§ PROBLEM TO SOLVE
Examine each line of the data. Copy the line if it includes the word "verts".

§ MATERIALS PROVIDED

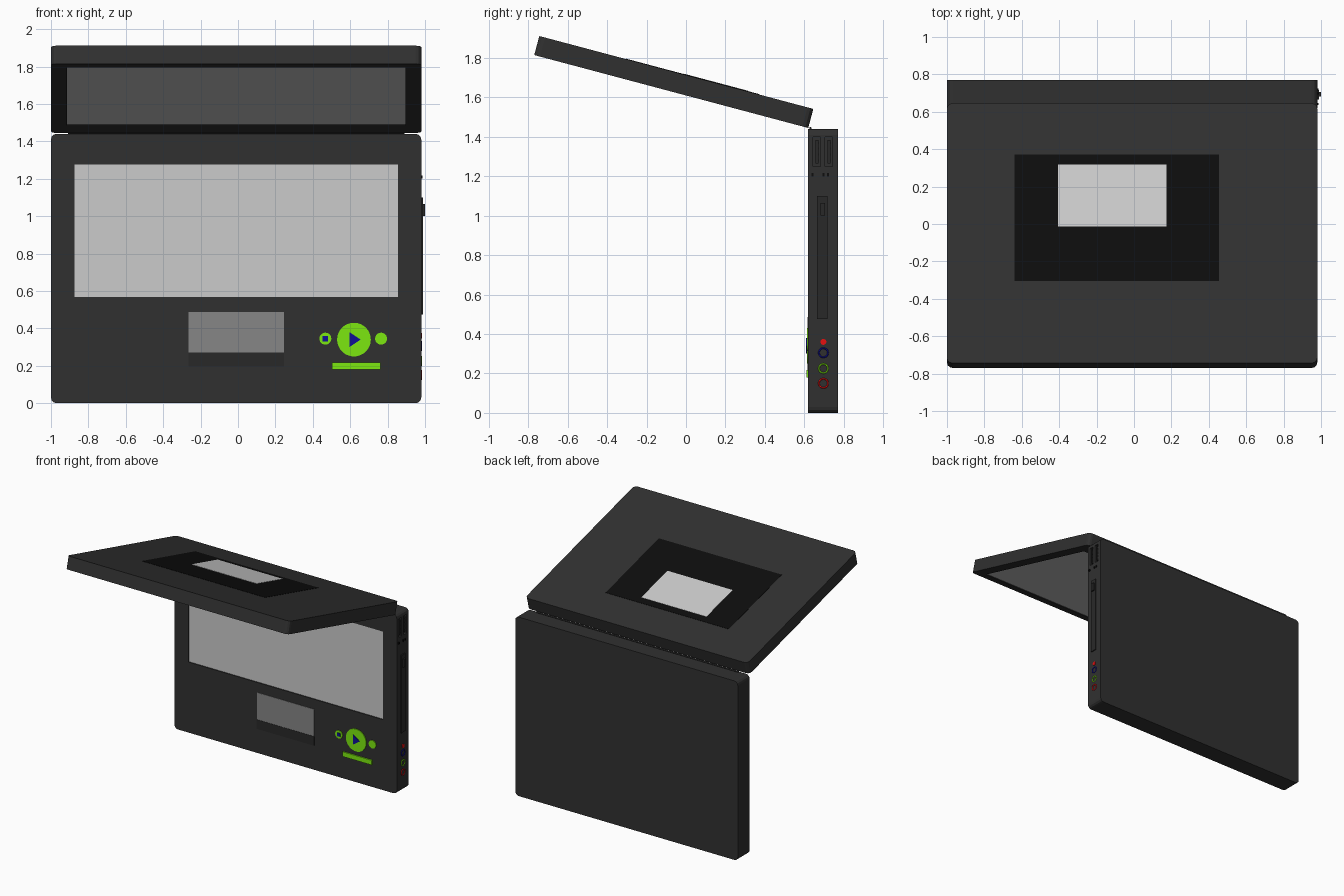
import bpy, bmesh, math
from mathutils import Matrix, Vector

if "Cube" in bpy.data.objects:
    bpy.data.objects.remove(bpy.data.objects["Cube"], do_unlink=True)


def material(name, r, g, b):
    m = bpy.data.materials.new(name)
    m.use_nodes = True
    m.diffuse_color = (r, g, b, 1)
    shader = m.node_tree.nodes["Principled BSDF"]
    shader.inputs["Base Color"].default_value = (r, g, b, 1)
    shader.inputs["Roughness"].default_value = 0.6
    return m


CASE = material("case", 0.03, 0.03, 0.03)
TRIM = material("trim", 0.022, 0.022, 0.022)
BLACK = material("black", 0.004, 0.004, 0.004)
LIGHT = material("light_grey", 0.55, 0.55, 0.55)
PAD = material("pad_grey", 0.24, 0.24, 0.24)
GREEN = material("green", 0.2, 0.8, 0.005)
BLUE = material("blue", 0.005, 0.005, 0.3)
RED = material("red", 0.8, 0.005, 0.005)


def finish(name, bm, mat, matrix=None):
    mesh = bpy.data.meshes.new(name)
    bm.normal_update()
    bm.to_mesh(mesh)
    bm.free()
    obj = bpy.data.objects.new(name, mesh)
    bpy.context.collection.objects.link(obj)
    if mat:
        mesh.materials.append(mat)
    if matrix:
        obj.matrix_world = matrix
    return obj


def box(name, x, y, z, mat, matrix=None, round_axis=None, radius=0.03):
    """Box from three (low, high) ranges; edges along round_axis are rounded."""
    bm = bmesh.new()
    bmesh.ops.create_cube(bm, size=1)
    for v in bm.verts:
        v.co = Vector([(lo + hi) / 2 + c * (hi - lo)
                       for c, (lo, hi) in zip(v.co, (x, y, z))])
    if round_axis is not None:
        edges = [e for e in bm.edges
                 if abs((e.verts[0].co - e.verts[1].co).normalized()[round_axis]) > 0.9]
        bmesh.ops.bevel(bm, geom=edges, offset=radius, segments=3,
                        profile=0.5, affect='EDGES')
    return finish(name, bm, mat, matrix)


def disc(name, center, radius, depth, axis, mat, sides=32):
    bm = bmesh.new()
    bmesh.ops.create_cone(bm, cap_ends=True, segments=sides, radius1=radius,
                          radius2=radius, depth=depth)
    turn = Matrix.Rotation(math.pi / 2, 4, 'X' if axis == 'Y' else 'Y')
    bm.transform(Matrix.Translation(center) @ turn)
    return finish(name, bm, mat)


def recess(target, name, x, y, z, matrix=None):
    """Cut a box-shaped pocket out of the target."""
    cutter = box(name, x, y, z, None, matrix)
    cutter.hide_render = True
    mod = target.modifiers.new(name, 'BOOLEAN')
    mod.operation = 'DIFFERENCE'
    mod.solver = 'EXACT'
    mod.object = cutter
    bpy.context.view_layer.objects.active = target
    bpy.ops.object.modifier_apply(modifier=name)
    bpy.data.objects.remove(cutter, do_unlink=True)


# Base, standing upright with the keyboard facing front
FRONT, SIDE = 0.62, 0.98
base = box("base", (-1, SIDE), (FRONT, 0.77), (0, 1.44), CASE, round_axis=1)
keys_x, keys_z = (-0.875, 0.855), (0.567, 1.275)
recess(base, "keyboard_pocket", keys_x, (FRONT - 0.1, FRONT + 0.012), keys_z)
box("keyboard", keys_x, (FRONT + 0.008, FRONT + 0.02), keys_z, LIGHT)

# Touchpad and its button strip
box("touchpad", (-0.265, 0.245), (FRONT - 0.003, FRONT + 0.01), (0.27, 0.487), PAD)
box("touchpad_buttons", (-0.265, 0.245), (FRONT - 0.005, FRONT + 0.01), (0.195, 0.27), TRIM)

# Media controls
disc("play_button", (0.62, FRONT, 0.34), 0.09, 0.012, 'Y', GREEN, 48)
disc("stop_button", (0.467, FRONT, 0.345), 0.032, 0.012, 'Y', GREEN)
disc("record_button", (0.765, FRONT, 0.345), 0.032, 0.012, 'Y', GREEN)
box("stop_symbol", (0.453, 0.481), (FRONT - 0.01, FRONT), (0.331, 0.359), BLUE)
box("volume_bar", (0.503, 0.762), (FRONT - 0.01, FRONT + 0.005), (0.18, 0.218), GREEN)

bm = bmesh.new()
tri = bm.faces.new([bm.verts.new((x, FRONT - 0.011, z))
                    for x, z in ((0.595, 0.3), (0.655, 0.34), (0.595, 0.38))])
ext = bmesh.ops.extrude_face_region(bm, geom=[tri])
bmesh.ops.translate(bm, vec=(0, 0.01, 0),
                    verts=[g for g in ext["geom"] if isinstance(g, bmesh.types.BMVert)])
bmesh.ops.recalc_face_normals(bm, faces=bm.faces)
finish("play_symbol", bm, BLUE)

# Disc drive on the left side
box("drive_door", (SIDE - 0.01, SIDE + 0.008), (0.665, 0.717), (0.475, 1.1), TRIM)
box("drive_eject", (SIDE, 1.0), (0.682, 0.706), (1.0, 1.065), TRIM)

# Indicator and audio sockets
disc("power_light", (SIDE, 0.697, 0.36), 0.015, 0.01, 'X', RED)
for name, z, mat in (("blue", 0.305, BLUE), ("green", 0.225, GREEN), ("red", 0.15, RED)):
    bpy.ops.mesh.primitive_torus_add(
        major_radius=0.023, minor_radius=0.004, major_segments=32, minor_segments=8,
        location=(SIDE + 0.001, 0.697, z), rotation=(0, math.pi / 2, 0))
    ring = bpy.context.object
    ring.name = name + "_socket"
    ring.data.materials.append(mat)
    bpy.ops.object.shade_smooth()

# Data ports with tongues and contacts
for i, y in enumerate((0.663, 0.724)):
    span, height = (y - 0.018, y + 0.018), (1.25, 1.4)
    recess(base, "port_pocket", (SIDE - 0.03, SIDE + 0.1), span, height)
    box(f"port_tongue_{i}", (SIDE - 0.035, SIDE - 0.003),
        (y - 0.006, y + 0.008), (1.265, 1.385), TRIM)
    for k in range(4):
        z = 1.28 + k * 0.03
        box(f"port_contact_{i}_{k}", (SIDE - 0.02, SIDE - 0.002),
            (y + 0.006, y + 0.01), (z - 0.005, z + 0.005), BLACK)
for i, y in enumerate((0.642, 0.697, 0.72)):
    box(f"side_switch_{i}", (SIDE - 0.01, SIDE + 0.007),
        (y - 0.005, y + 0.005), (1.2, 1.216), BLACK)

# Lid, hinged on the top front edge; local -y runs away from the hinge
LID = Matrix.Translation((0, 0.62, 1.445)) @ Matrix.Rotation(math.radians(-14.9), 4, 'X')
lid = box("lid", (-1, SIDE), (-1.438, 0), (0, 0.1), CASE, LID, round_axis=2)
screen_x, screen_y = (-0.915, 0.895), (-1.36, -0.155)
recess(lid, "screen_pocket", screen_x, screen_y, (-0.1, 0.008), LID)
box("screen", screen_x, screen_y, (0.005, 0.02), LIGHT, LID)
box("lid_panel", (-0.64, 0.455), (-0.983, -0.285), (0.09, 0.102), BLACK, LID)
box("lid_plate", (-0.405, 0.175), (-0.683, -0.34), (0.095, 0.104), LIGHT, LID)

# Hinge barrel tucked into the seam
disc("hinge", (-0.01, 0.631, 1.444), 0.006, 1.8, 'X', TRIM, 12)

§ ANSWER FOR THIS EXERCISE
    for v in bm.verts:
                 if abs((e.verts[0].co - e.verts[1].co).normalized()[round_axis]) > 0.9]
tri = bm.faces.new([bm.verts.new((x, FRONT - 0.011, z))
                    verts=[g for g in ext["geom"] if isinstance(g, bmesh.types.BMVert)])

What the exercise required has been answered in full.